Bob’s grandparents came from a well-to-do family in Lübeck, Germany. They moved to London in the mid-1800s. As tensions between the English and Germans grew, Bob’s grandparents were urged to go back to Germany, but they opted to stay in London instead. The family was extremely wealthy. They had become interested in gas lighting, put a significant amount of their money into it and lost their fortune. So, “disgraced,” they packed everything up, including the grand piano, and shipped it to Texas, then overland to California. Bob’s uncle had purchased land in Bakersfield, California, sight unseen. They lost two European manor houses and ended up in a tar paper shack. Bob’s uncle disappeared and his grandfather took one look at the place and folded; he died shortly after that.

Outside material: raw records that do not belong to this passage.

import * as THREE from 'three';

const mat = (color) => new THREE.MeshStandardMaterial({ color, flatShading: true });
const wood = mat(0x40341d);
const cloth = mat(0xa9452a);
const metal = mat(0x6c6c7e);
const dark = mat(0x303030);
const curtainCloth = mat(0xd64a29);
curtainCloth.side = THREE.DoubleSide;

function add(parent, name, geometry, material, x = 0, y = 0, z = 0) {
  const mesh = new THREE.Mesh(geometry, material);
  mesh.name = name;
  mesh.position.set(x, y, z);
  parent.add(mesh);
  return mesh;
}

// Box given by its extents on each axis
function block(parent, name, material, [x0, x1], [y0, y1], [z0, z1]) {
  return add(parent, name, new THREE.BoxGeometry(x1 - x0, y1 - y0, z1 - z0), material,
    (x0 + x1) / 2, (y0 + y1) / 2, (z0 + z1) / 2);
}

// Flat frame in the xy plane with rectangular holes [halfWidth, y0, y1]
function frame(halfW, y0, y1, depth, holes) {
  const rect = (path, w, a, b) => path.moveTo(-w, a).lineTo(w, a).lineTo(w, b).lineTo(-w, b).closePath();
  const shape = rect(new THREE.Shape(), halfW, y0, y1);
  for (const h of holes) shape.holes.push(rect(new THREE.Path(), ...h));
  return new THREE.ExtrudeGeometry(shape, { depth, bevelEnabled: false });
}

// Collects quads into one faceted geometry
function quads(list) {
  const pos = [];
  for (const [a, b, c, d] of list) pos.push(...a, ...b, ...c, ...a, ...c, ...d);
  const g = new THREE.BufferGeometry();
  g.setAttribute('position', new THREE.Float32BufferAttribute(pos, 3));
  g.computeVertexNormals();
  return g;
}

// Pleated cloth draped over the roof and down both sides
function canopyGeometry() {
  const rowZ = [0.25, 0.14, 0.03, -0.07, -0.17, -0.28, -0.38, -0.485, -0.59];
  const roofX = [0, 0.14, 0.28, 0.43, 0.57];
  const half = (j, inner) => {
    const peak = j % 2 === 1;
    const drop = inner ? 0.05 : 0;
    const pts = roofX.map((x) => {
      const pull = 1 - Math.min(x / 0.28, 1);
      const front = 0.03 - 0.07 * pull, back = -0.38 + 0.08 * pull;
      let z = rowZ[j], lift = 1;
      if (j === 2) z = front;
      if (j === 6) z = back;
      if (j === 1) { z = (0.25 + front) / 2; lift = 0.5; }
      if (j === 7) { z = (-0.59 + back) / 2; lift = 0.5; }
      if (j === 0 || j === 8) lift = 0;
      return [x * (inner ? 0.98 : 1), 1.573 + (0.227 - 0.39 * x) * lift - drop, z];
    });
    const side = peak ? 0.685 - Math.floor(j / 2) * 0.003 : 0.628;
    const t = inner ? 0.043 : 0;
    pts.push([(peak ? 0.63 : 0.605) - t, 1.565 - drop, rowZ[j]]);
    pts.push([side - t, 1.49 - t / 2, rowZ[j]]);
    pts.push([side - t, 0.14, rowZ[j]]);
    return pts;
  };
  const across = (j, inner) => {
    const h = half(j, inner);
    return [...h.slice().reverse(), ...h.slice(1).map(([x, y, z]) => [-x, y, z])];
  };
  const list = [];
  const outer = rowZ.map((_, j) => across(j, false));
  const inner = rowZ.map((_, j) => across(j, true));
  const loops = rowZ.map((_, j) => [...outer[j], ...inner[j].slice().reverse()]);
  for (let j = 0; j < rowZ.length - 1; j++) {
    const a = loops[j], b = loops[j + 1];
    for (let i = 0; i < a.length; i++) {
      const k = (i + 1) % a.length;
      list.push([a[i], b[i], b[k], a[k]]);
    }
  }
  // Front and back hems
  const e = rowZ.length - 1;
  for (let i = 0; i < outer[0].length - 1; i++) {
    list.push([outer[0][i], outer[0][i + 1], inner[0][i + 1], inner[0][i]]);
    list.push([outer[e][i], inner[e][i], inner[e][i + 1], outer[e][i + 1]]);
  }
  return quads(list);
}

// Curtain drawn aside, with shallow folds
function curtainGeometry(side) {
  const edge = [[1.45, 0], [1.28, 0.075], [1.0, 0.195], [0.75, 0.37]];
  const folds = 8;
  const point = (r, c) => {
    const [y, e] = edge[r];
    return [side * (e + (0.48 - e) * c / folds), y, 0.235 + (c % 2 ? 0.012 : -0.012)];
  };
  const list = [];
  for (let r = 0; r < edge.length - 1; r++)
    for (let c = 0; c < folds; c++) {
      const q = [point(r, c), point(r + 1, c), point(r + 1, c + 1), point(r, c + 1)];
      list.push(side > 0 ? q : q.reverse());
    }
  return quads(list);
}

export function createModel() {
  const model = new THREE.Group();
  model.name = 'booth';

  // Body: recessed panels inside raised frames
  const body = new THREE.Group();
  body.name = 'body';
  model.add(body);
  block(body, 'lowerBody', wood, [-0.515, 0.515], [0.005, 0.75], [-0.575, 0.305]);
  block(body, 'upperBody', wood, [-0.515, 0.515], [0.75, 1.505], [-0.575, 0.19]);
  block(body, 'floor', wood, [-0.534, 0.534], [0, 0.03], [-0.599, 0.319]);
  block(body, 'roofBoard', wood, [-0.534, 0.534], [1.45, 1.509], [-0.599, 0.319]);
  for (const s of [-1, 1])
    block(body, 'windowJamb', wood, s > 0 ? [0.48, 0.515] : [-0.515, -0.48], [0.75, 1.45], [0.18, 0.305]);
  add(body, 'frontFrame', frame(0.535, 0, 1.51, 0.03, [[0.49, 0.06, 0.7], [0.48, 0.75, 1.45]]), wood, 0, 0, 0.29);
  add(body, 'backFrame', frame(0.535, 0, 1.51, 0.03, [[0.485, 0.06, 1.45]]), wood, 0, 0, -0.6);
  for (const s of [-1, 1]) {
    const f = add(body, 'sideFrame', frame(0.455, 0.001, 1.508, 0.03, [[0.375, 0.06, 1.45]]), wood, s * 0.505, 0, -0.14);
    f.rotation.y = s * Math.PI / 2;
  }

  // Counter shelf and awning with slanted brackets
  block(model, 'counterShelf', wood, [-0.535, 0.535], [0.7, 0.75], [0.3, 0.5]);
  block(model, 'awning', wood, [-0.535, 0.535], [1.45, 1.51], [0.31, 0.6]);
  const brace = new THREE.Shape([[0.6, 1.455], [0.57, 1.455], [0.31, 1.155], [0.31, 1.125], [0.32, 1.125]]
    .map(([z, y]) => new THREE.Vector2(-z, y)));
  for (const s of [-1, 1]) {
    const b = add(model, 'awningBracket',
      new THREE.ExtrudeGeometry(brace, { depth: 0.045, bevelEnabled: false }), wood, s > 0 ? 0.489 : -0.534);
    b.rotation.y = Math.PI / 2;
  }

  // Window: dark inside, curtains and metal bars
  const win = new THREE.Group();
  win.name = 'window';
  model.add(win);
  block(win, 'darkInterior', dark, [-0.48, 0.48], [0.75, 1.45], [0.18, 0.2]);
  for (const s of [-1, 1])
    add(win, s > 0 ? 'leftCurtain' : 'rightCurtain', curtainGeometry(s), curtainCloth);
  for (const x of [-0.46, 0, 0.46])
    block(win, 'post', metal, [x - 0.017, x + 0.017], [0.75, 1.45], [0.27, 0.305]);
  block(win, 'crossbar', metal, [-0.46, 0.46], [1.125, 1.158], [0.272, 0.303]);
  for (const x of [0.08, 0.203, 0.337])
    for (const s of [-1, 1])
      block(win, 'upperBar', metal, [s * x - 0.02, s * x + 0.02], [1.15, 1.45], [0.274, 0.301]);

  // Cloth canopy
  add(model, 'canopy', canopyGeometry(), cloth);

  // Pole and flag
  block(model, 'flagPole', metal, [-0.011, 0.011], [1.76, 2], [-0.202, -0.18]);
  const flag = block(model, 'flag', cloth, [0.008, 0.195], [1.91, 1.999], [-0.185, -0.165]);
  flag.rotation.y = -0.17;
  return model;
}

Bob’s father, Ernest, was now responsible for his mother, his two sisters and himself. Bob says, “In those days, in wealthier families, as soon as you were born you were given a silver spoon with your name engraved on it.” The highly educated wealthy class didn’t “work;” they managed their estates and businesses. For Ernest, however, when things got tough, you did anything you could to provide for your family.
In Bakersfield, they started a farm, raising strawberries and produce. They even planted an orchard. Unfortunately, the water they had been promised wasn’t always available. At one point, the little irrigation water they received simply ran into a hole in the sand. Their solution was to plug the hole by “planting” Bob’s Aunt Anna. That hole was so large that Anna stood in it and they shoveled sand around her. They added sand until Anna was covered up to her hips. With the area now covered with sand, the water was forced to the plants.

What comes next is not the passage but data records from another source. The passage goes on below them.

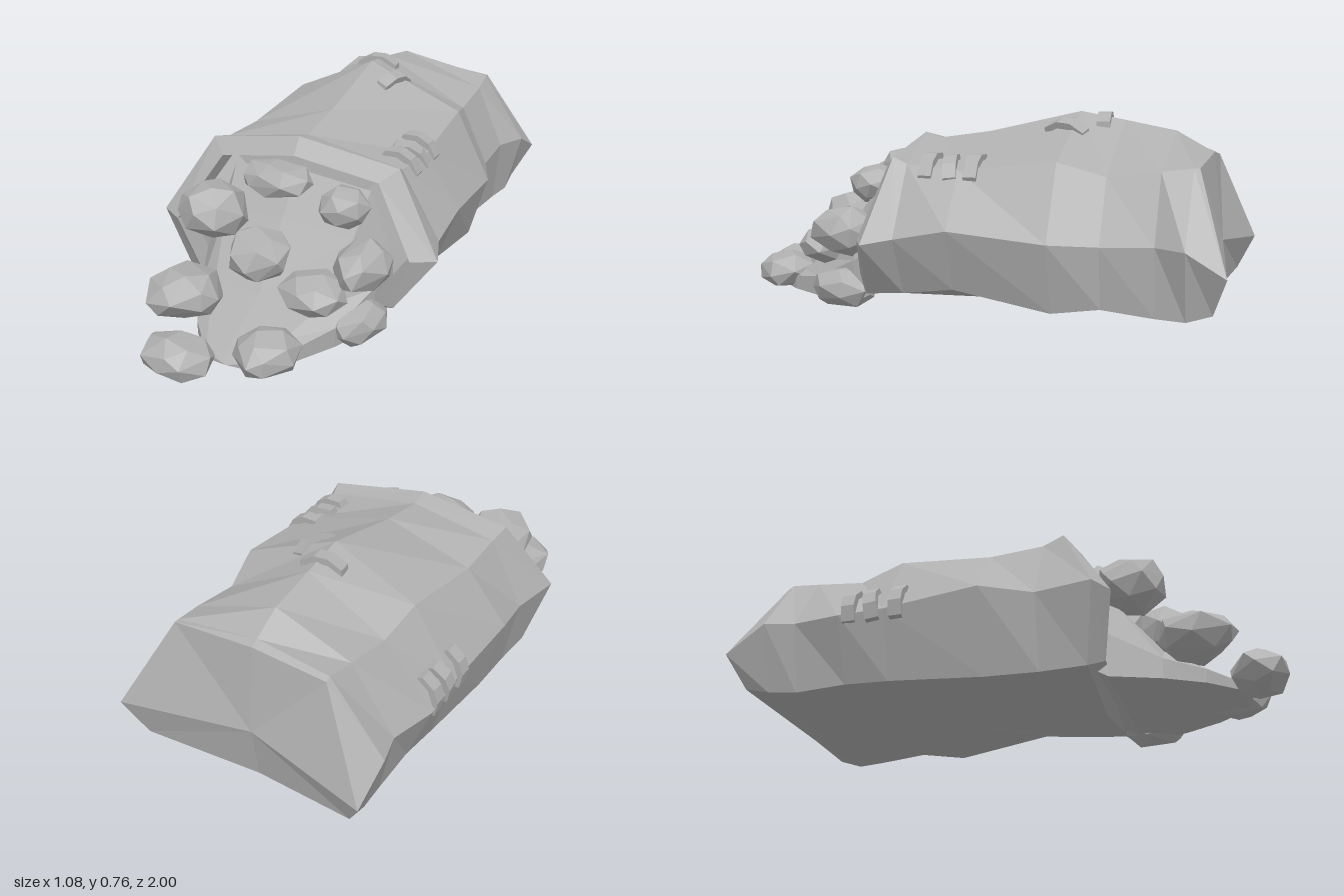
import * as THREE from 'three';
import { ConvexGeometry } from 'three/addons/geometries/ConvexGeometry.js';

const grey = new THREE.MeshStandardMaterial({ color: 0xb0b0b0, flatShading: true });
grey.name = 'grey';

// Skin closed rings of points (front to back, counterclockwise seen from +z), with a hub at each end
function loft(rings, frontHub, backHub) {
  const v = [];
  const tri = (a, b, c) => v.push(...a, ...b, ...c);
  const n = rings[0].length;
  const last = rings[rings.length - 1];
  for (let j = 0; j < n; j++) {
    const k = (j + 1) % n;
    tri(frontHub, rings[0][j], rings[0][k]);
    for (let i = 0; i + 1 < rings.length; i++) {
      const a = rings[i], b = rings[i + 1];
      tri(a[j], b[j], a[k]);
      tri(a[k], b[j], b[k]);
    }
    tri(backHub, last[k], last[j]);
  }
  const g = new THREE.BufferGeometry();
  g.setAttribute('position', new THREE.Float32BufferAttribute(v, 3));
  g.computeVertexNormals();
  return g;
}

function add(parent, name, geometry) {
  const mesh = new THREE.Mesh(geometry, grey);
  mesh.name = name;
  parent.add(mesh);
  return mesh;
}

// Sack: body rings, flared rim, shallow mouth and pinched back end
function sackGeometry() {
  // z, topY, shoulder xLow, xHigh, y, side xLow, xHigh, y, bottom xLow, y, xHigh, y, bottom middle y
  const body = [
    [0.18, 0.65, -0.37, 0.35, 0.585, -0.5, 0.5, 0.33, -0.44, 0.055, 0.4, 0.115, 0.03],
    [-0.02, 0.68, -0.37, 0.36, 0.57, -0.53, 0.5, 0.37, -0.44, 0.06, 0.42, 0.145, 0.02],
    [-0.38, 0.765, -0.35, 0.35, 0.61, -0.51, 0.49, 0.34, -0.43, 0.09, 0.42, 0.085, 0.08],
    [-0.55, 0.735, -0.33, 0.31, 0.56, -0.52, 0.42, 0.33, -0.42, 0.1, 0.39, 0.105, 0.05],
    [-0.74, 0.7, -0.32, 0.31, 0.585, -0.48, 0.42, 0.34, -0.42, 0.09, 0.4, 0.09, 0.015],
    [-0.85, 0.64, -0.31, 0.3, 0.6, -0.51, 0.48, 0.34, -0.43, 0.1, 0.42, 0.09, 0.055],
  ].map(([z, t, sl, sr, sy, xl, xr, xy, bl, bly, br, bry, cy]) => [
    [-0.03, t, z], [sl, sy, z], [xl, xy, z], [bl, bly, z],
    [-0.02, cy, z], [br, bry, z], [xr, xy, z], [sr, sy, z],
  ]);
  const rim = [
    [-0.03, 0.67, 0.25], [-0.385, 0.61, 0.26], [-0.54, 0.33, 0.39], [-0.45, 0.055, 0.35],
    [-0.02, 0.035, 0.33], [0.39, 0.1, 0.33], [0.54, 0.31, 0.29], [0.36, 0.61, 0.23],
  ];
  const inset = (s, dz) => rim.map(([x, y, z]) => [x * s, 0.31 + (y - 0.31) * s, z + dz]);
  const end = [
    [-0.03, 0.625, -0.88], [-0.31, 0.59, -0.87], [-0.5, 0.24, -1], [-0.43, 0.12, -0.94],
    [-0.02, 0.08, -0.88], [0.42, 0.12, -0.94], [0.49, 0.26, -0.99], [0.3, 0.6, -0.87],
  ];
  return loft([inset(0.81, -0.02), inset(0.84, 0.05), rim, ...body, end],
    [0, 0.31, 0.27], [-0.03, 0.3, -0.92]);
}

// Steep heap with a flat tongue running out of the mouth: z, half width, height, floor
function heapGeometry() {
  const rings = [
    [0.84, 0.09, 0.07, 0.05], [0.72, 0.2, 0.13, 0.05], [0.58, 0.28, 0.19, 0.05],
    [0.4, 0.35, 0.41, 0.05], [0.29, 0.37, 0.56, 0.11],
  ].map(([z, w, h, f]) => [
    [-0.02, h, z], [-w * 0.75, h * 0.95, z], [-w, 0.05 + h * 0.4, z], [-w, f, z],
    [w, f, z], [w, 0.05 + h * 0.4, z], [w * 0.75, h * 0.95, z],
  ]);
  return loft(rings, [0, 0.06, 0.86], [0, 0.3, 0.28]);
}

// Faceted lump: hull of jittered points spread over an ellipsoid
function lumpGeometry(seed, rx, ry, rz) {
  let s = seed * 7919 + 13;
  const rnd = () => (s = (s * 16807) % 2147483647) / 2147483647;
  const pts = [];
  const n = 22;
  for (let i = 0; i < n; i++) {
    const y = 1 - (2 * (i + 0.5)) / n;
    const a = i * 2.39996 + seed + rnd() * 0.5;
    const r = Math.sqrt(1 - y * y);
    const k = 0.98 + rnd() * 0.14;
    pts.push(new THREE.Vector3(Math.cos(a) * r * k * rx, y * k * ry, Math.sin(a) * r * k * rz));
  }
  return new ConvexGeometry(pts);
}

// Short thread that bends down at both ends
function stitchGeometry(length) {
  const g = new THREE.BoxGeometry(length, 0.025, 0.05, 3, 1, 1);
  const p = g.attributes.position;
  for (let i = 0; i < p.count; i++) {
    if (Math.abs(p.getX(i)) > length * 0.4) p.setY(i, p.getY(i) - 0.03);
  }
  g.computeVertexNormals();
  return g;
}

export function createModel() {
  const model = new THREE.Group();
  model.name = 'spilledSack';

  add(model, 'sack', sackGeometry());
  add(model, 'heap', heapGeometry());

  // Lumps: x, y, z, then half sizes
  const lumps = new THREE.Group();
  lumps.name = 'lumps';
  model.add(lumps);
  [
    [-0.265, 0.43, 0.48, 0.13, 0.1, 0.125],
    [-0.07, 0.535, 0.35, 0.14, 0.065, 0.09],
    [0.21, 0.485, 0.36, 0.09, 0.075, 0.1],
    [-0.03, 0.335, 0.56, 0.12, 0.095, 0.115],
    [0.32, 0.32, 0.45, 0.095, 0.09, 0.13],
    [0.19, 0.245, 0.57, 0.12, 0.075, 0.11],
    [-0.255, 0.2, 0.7, 0.13, 0.085, 0.14],
    [-0.17, 0.075, 0.9, 0.138, 0.075, 0.098],
    [0.125, 0.11, 0.79, 0.11, 0.075, 0.12],
    [0.315, 0.105, 0.455, 0.098, 0.08, 0.13],
  ].forEach(([x, y, z, rx, ry, rz], i) => {
    add(lumps, 'lump', lumpGeometry(i + 1, rx, ry, rz)).position.set(x, y, z);
  });

  // Stitches: x, y, z, sideways tilt, turn, length
  const stitches = new THREE.Group();
  stitches.name = 'stitches';
  model.add(stitches);
  [
    [0.33, 0.6, -0.07, -0.5, 0, 0.15],
    [0.33, 0.595, 0.02, -0.5, 0.2, 0.15],
    [0.33, 0.6, 0.1, -0.5, 0, 0.15],
    [-0.51, 0.38, -0.51, 1.25, 0, 0.15],
    [-0.51, 0.38, -0.43, 1.25, 0.15, 0.15],
    [-0.51, 0.38, -0.33, 1.25, 0, 0.15],
    [-0.04, 0.75, -0.47, 0, 0.1, 0.16],
    [0.09, 0.725, -0.35, -0.35, 1.3, 0.16],
  ].forEach(([x, y, z, tilt, turn, length]) => {
    const stitch = add(stitches, 'stitch', stitchGeometry(length));
    stitch.position.set(x, y, z);
    stitch.rotation.set(0, turn, tilt, 'ZYX');
  });

  return model;
}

Eventually, they had to abandon the farm. The land was worthless. Although oil had been found in Bakersfield, none came from their property. The good news was that because of the land boom, they were able to get jobs at the land office in town. Then, an old acquaintance from Germany suggested they go to San Francisco where Ernest could get a job with Schwabacker-Frey, a large company selling stationery, photographic supplies and various printed items. Then came the earthquake of 1906. The business was destroyed, so Bob’s father worked during the clean-up and reconstruction.